··· Record extracts ···
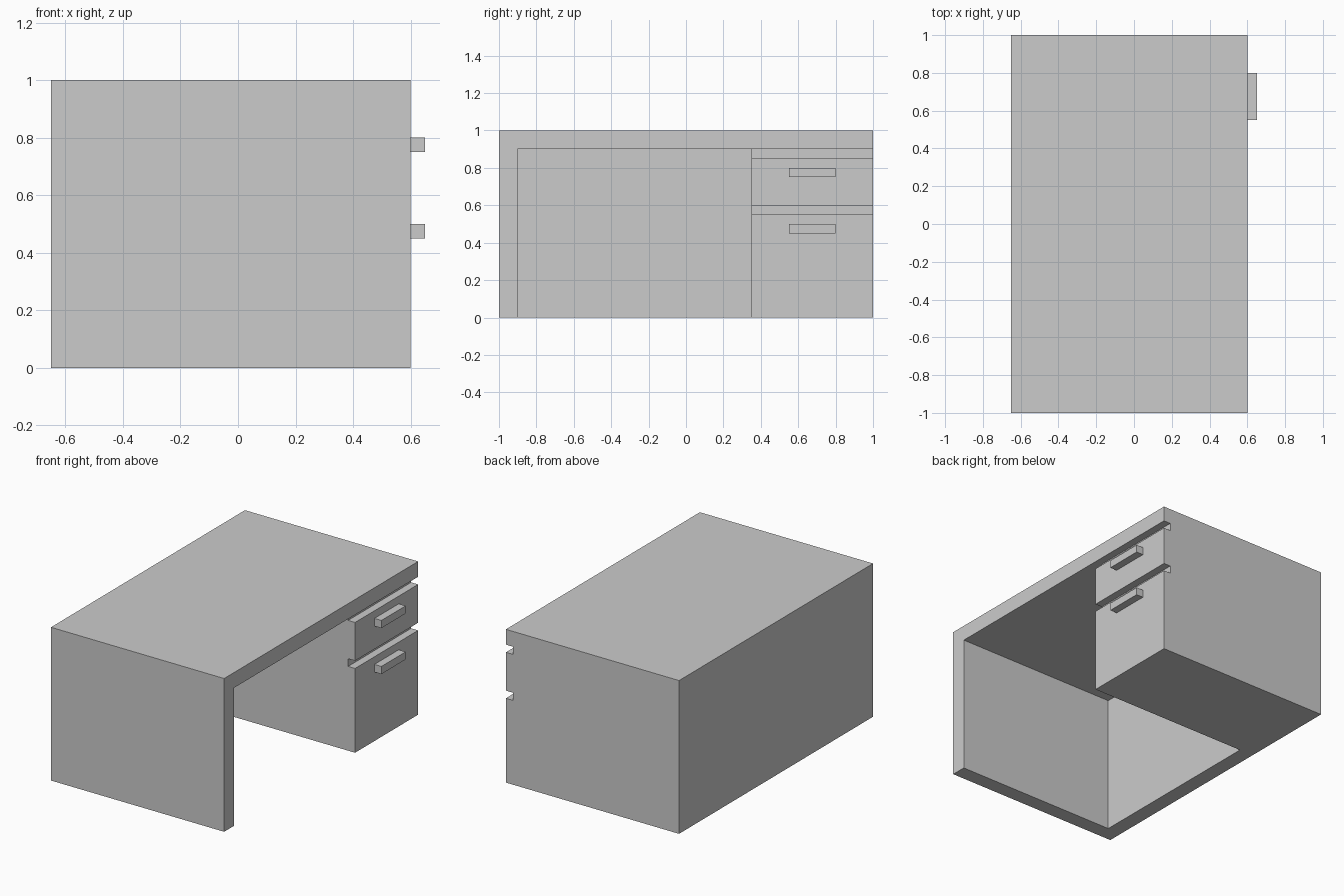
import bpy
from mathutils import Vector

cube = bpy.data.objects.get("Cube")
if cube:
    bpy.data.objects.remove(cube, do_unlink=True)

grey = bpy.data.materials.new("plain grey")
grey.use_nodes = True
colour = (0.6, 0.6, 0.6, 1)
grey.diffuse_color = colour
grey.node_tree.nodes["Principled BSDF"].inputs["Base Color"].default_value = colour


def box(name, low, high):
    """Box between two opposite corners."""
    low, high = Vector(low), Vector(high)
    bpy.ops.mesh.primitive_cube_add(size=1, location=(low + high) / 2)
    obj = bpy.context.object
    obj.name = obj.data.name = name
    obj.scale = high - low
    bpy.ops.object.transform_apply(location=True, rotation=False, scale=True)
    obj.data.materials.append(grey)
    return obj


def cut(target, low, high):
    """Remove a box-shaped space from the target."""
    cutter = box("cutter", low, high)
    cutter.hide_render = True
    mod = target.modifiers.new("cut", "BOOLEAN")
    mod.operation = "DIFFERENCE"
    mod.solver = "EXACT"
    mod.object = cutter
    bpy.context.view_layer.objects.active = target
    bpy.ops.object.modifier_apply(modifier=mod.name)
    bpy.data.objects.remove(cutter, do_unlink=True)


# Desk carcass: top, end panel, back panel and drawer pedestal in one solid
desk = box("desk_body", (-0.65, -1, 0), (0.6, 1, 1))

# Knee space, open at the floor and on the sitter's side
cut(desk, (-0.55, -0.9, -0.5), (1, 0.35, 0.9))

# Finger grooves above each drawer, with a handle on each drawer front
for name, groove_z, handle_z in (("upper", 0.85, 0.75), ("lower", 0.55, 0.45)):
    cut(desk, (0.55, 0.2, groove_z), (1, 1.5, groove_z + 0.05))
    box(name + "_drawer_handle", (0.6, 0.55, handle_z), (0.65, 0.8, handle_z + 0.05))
···
··· Record extracts ···
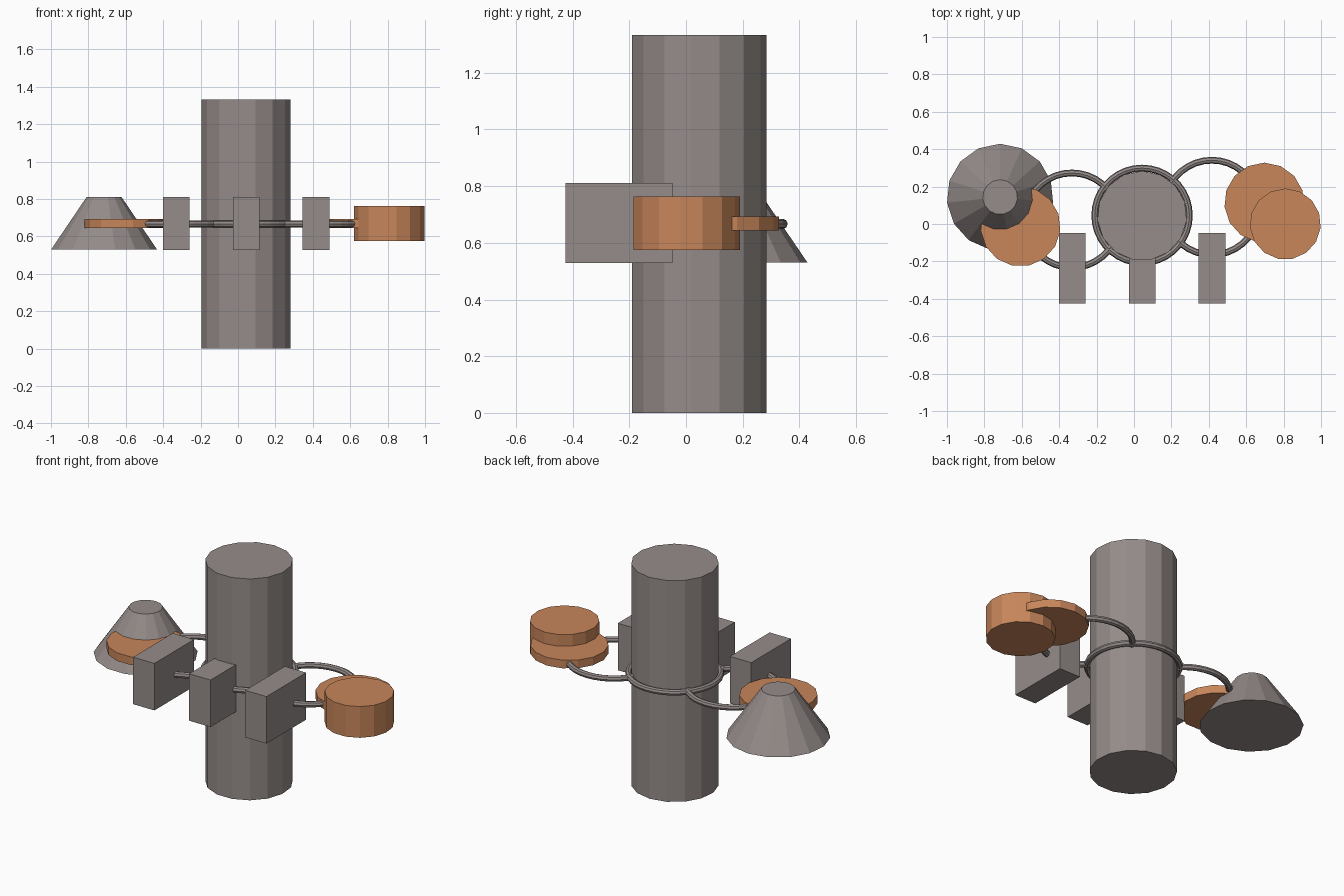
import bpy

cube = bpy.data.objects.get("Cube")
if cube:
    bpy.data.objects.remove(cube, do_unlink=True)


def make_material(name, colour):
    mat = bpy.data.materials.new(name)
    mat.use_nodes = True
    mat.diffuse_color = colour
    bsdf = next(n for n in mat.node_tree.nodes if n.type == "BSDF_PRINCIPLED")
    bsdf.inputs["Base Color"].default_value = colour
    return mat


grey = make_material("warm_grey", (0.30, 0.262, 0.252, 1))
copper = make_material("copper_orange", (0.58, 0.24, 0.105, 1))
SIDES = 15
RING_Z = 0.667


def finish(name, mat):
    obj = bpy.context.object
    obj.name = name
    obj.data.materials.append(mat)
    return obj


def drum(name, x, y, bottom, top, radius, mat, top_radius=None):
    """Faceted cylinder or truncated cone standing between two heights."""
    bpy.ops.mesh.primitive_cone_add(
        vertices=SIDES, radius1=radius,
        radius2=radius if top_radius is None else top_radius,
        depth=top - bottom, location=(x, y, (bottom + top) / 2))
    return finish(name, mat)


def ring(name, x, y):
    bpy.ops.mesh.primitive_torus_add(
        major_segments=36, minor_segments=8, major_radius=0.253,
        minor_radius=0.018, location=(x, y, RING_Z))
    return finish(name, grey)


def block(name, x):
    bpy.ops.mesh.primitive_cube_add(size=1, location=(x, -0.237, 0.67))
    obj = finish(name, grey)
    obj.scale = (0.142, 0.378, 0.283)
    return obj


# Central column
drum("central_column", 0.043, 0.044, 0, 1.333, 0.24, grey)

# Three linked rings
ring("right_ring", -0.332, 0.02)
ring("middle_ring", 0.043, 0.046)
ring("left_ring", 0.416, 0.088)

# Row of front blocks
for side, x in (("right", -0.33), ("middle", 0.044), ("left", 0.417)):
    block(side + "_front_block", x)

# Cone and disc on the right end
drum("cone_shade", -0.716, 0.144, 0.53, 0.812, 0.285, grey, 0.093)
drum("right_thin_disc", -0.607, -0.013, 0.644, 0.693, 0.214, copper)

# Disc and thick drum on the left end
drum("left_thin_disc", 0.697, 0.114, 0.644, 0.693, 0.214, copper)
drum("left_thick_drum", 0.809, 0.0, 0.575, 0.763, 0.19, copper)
···
**What you should do**
Where a line of the records above holds the word "True", copy that line.

**Final answer**
    bpy.data.objects.remove(cube, do_unlink=True)
grey.use_nodes = True
    bpy.ops.object.transform_apply(location=True, rotation=False, scale=True)
    cutter.hide_render = True
    bpy.data.objects.remove(cutter, do_unlink=True)
    bpy.data.objects.remove(cube, do_unlink=True)
    mat.use_nodes = True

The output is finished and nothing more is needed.